SUPPLIED RECORDS:

----------------------------------------

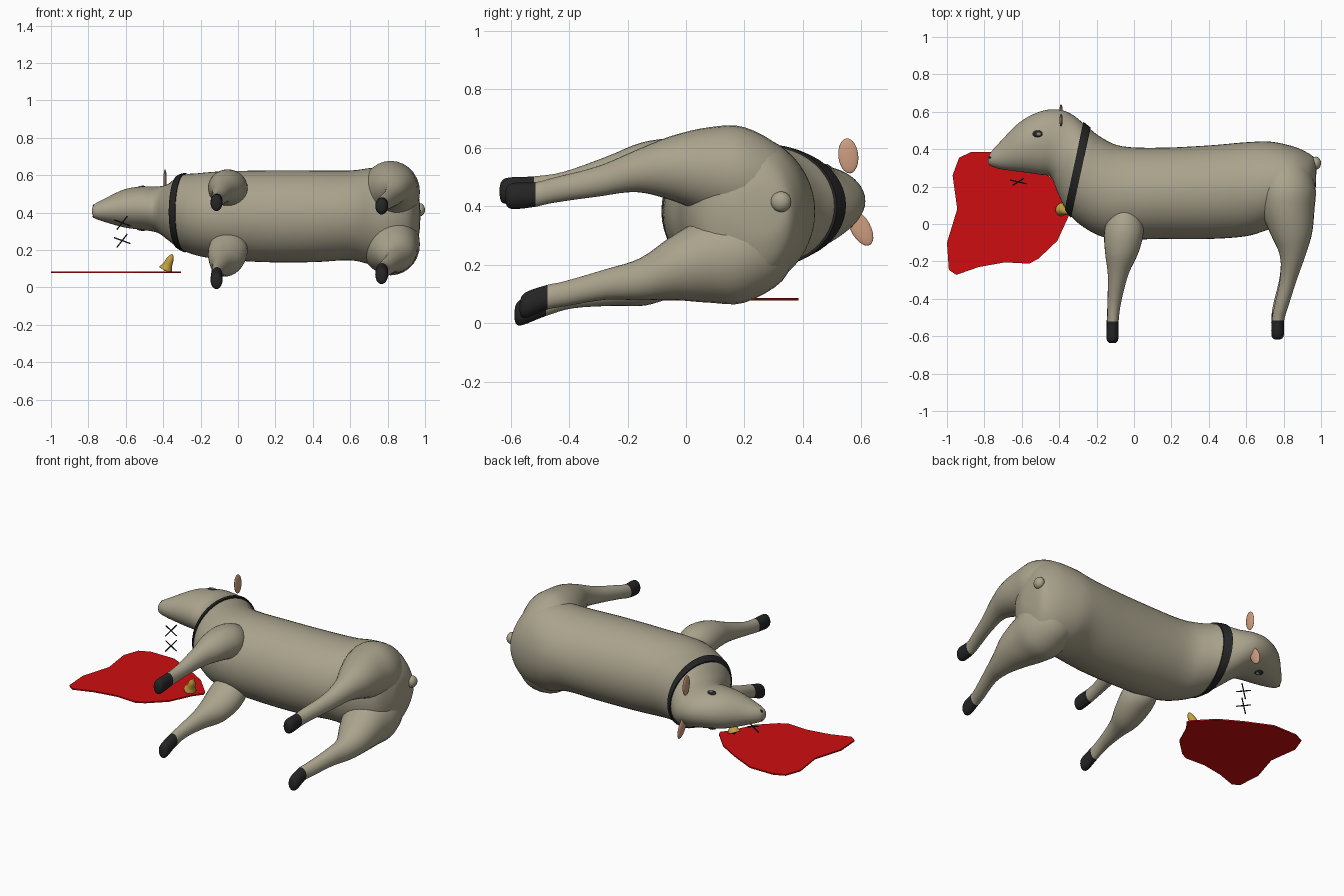
import bpy, bmesh, math
from mathutils import Vector

if "Cube" in bpy.data.objects:
    bpy.data.objects.remove(bpy.data.objects["Cube"])


def material(name, rgb):
    m = bpy.data.materials.new(name)
    m.diffuse_color = (*rgb, 1)
    m.use_nodes = True
    m.node_tree.nodes["Principled BSDF"].inputs["Base Color"].default_value = m.diffuse_color
    return m


WOOL = material("wool_tan", (0.40, 0.365, 0.265))
BLACK = material("hoof_black", (0.018, 0.018, 0.018))
PINK = material("ear_pink", (0.62, 0.34, 0.215))
GOLD = material("bell_gold", (0.55, 0.35, 0.05))
RED = material("pool_red", (0.62, 0.004, 0.005))
GREY = material("eye_grey", (0.22, 0.22, 0.2))


def finish(name, bm, mats, smooth=True):
    bmesh.ops.recalc_face_normals(bm, faces=bm.faces[:])
    me = bpy.data.meshes.new(name)
    bm.to_mesh(me)
    bm.free()
    ob = bpy.data.objects.new(name, me)
    bpy.context.collection.objects.link(ob)
    for m in mats:
        me.materials.append(m)
    if smooth:
        bpy.context.view_layer.objects.active = ob
        ob.select_set(True)
        bpy.ops.object.shade_smooth_by_angle(angle=math.radians(50))
        ob.select_set(False)
    return ob


def sample(rings, t):
    """Smooth interpolation between ring rows (centre, u axis, v axis)."""
    n = len(rings) - 1
    i = min(int(t), n - 1)
    f = t - i
    a, b, c, d = (rings[max(0, min(n, i + k))] for k in (-1, 0, 1, 2))
    return [0.5 * (2 * q + (r - p) * f + (2 * p - 5 * q + 4 * r - s) * f * f
                   + (3 * q - p - 3 * r + s) * f ** 3)
            for p, q, r, s in zip(a, b, c, d)]


def loft(name, rings, mats, steps=4, sides=32, t0=0, t1=None, grow=1, switch=None):
    """Skin over the rings; faces beyond row 'switch' take the second material."""
    t1 = len(rings) - 1 if t1 is None else t1
    count = max(2, round((t1 - t0) * steps))
    bm = bmesh.new()
    prev = None
    for k in range(count + 1):
        t = t0 + (t1 - t0) * k / count
        c, u, v = sample(rings, t)
        row = [bm.verts.new(c + (u * math.cos(a) + v * math.sin(a)) * grow)
               for a in (2 * math.pi * j / sides for j in range(sides))]
        if prev:
            for j in range(sides):
                f = bm.faces.new((prev[j], prev[j - 1], row[j - 1], row[j]))
                f.material_index = int(switch is not None and t > switch + 0.01)
        else:
            bm.faces.new(row)
        prev = row
    bm.faces.new(prev).material_index = int(switch is not None)
    return finish(name, bm, mats)


def ellipsoid(name, loc, radii, mat, tilt=0):
    bm = bmesh.new()
    bmesh.ops.create_uvsphere(bm, u_segments=24, v_segments=14, radius=1)
    bmesh.ops.scale(bm, vec=radii, verts=bm.verts[:])
    ob = finish(name, bm, [mat])
    ob.location = loc
    ob.rotation_euler.x = tilt
    return ob


# Head, neck and body: back xy, belly xy, z range of each section
BODY = [
    (-.78, .35, -.78, .325, .395, .42),
    (-.768, .38, -.765, .31, .37, .445),
    (-.715, .44, -.71, .293, .35, .475),
    (-.61, .545, -.60, .278, .32, .525),
    (-.50, .602, -.51, .265, .307, .54),
    (-.405, .612, -.445, .25, .29, .54),
    (-.33, .585, -.405, .16, .25, .555),
    (-.255, .525, -.355, .065, .205, .60),
    (-.17, .46, -.265, -.02, .17, .61),
    (-.06, .415, -.12, -.08, .15, .62),
    (.15, .408, .14, -.08, .135, .625),
    (.40, .42, .40, -.08, .135, .625),
    (.60, .437, .60, -.065, .145, .625),
    (.73, .44, .72, -.03, .12, .64),
    (.85, .415, .84, .0, .12, .64),
    (.93, .38, .92, .05, .17, .58),
    (.968, .345, .962, .14, .27, .49),
    (.975, .28, .972, .20, .35, .42),
]
body = []
for ax, ay, bx, by, lo, hi in BODY:
    body.append((Vector(((ax + bx) / 2, (ay + by) / 2, (lo + hi) / 2)),
                 Vector(((ax - bx) / 2, (ay - by) / 2, 0)),
                 Vector((0, 0, (hi - lo) / 2))))
loft("body_and_head", body, [WOOL], steps=5, sides=48)
loft("collar", body, [BLACK], steps=10, sides=48, t0=6.78, t1=7.27, grow=1.035)

# Legs: x, y, z, radius in x, radius in z
HIND = [
    (.80, .375, .46, .03, .03), (.81, .33, .475, .11, .12),
    (.815, .2, .505, .155, .165), (.82, .08, .52, .145, .15),
    (.84, -.05, .53, .112, .11), (.848, -.17, .52, .068, .072),
    (.825, -.3, .485, .045, .052), (.785, -.45, .455, .037, .043),
    (.77, -.515, .44, .033, .042), (.768, -.585, .435, .034, .045),
    (.768, -.61, .433, .026, .036), (.768, -.618, .433, .01, .015),
]
FRONT = [
    (-.05, .105, .50, .025, .03), (-.05, .07, .515, .07, .08),
    (-.053, -.03, .53, .105, .10), (-.065, -.15, .533, .09, .085),
    (-.085, -.27, .51, .055, .06), (-.105, -.42, .475, .036, .042),
    (-.113, -.52, .46, .031, .042), (-.115, -.605, .453, .032, .045),
    (-.115, -.63, .45, .025, .036), (-.115, -.637, .45, .01, .015),
]
for label, rows, hoof in (("hind", HIND, 8), ("front", FRONT, 6)):
    for side in ("upper", "lower"):
        leg = []
        for x, y, z, rx, rz in rows:
            if side == "lower":     # opposite leg, swung down to the ground
                z = .74 + .41 * min(y, 0) - z
                y = y * .92 if y < 0 else y
            leg.append((Vector((x, y, z)), Vector((rx, 0, 0)), Vector((0, 0, rz))))
        loft(f"{side}_{label}_leg", leg, [WOOL, BLACK], sides=28, switch=hoof)

# Tail stub
ellipsoid("tail", (.972, .325, .415), (.028, .035, .035), WOOL)

# Ears
ellipsoid("upper_ear", (-.39, .555, .572), (.009, .034, .06), PINK, .1)
ellipsoid("lower_ear", (-.39, .597, .325), (.009, .034, .066), PINK, .5)

# Eyes and nostrils on both sides of the head
for side, s in (("upper", 1), ("lower", -1)):
    ellipsoid(f"{side}_eye", (-.513, .482, .4225 + s * .107), (.029, .02, .012), BLACK, -s * .3)
    ellipsoid(f"{side}_iris", (-.51, .480, .4225 + s * .112), (.015, .011, .01), GREY, -s * .3)
    ellipsoid(f"{side}_nostril", (-.765, .355, .408 + s * .028), (.012, .007, .009), BLACK)


def bar(name, p, q, r=.0035):
    p, q = Vector(p), Vector(q)
    d = (q - p).normalized()
    u = d.cross(Vector((0, 1, 0))).normalized() * r
    v = d.cross(u)
    loft(name, [(p, u, v), (q, u, v)], [BLACK], steps=2, sides=6)


# Pair of floating crosses
for n, z in enumerate((.345, .25), 1):
    bar(f"cross_{n}_long_bar", (-.662, .235, z + .016), (-.575, .215, z - .016))
    bar(f"cross_{n}_short_bar", (-.647, .208, z - .035), (-.592, .242, z + .035))

# Bell lying on its rim, with clapper
top, mouth = Vector((-.352, .062, .175)), Vector((-.386, .078, .098))
axis = (mouth - top).normalized()
u = axis.cross(Vector((0, 1, 0))).normalized()
v = axis.cross(u)
bell = [(top.lerp(mouth, f), u * r, v * r) for f, r in
        ((0, .006), (.12, .012), (.35, .02), (.7, .025), (1, .036), (1.01, .028), (.85, .02))]
loft("bell", bell, [GOLD], sides=24)
ellipsoid("bell_clapper", mouth, (.011, .011, .011), BLACK)

# Flat red pool with an irregular rim
RIM = [(-.97, .26), (-.935, .355), (-.87, .385), (-.71, .385), (-.55, .31), (-.42, .235),
       (-.315, .125), (-.305, .1), (-.35, .04), (-.41, -.09), (-.51, -.185), (-.56, -.212),
       (-.69, -.205), (-.83, -.23), (-.95, -.272), (-.99, -.245), (-1, -.1), (-.945, .08)]
bm = bmesh.new()
face = bm.faces.new([bm.verts.new((x, y, .078)) for x, y in RIM])
top_face = bmesh.ops.extrude_face_region(bm, geom=[face])
bmesh.ops.translate(bm, vec=(0, 0, .008),
                    verts=[g for g in top_face["geom"] if isinstance(g, bmesh.types.BMVert)])
finish("red_pool", bm, [RED], smooth=False)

----------------------------------------

GOAL OF THE EXERCISE:
From the material above, copy out every line bearing the string "verts".

ANSWER BOX:
        row = [bm.verts.new(c + (u * math.cos(a) + v * math.sin(a)) * grow)
    bmesh.ops.scale(bm, vec=radii, verts=bm.verts[:])
face = bm.faces.new([bm.verts.new((x, y, .078)) for x, y in RIM])
                    verts=[g for g in top_face["geom"] if isinstance(g, bmesh.types.BMVert)])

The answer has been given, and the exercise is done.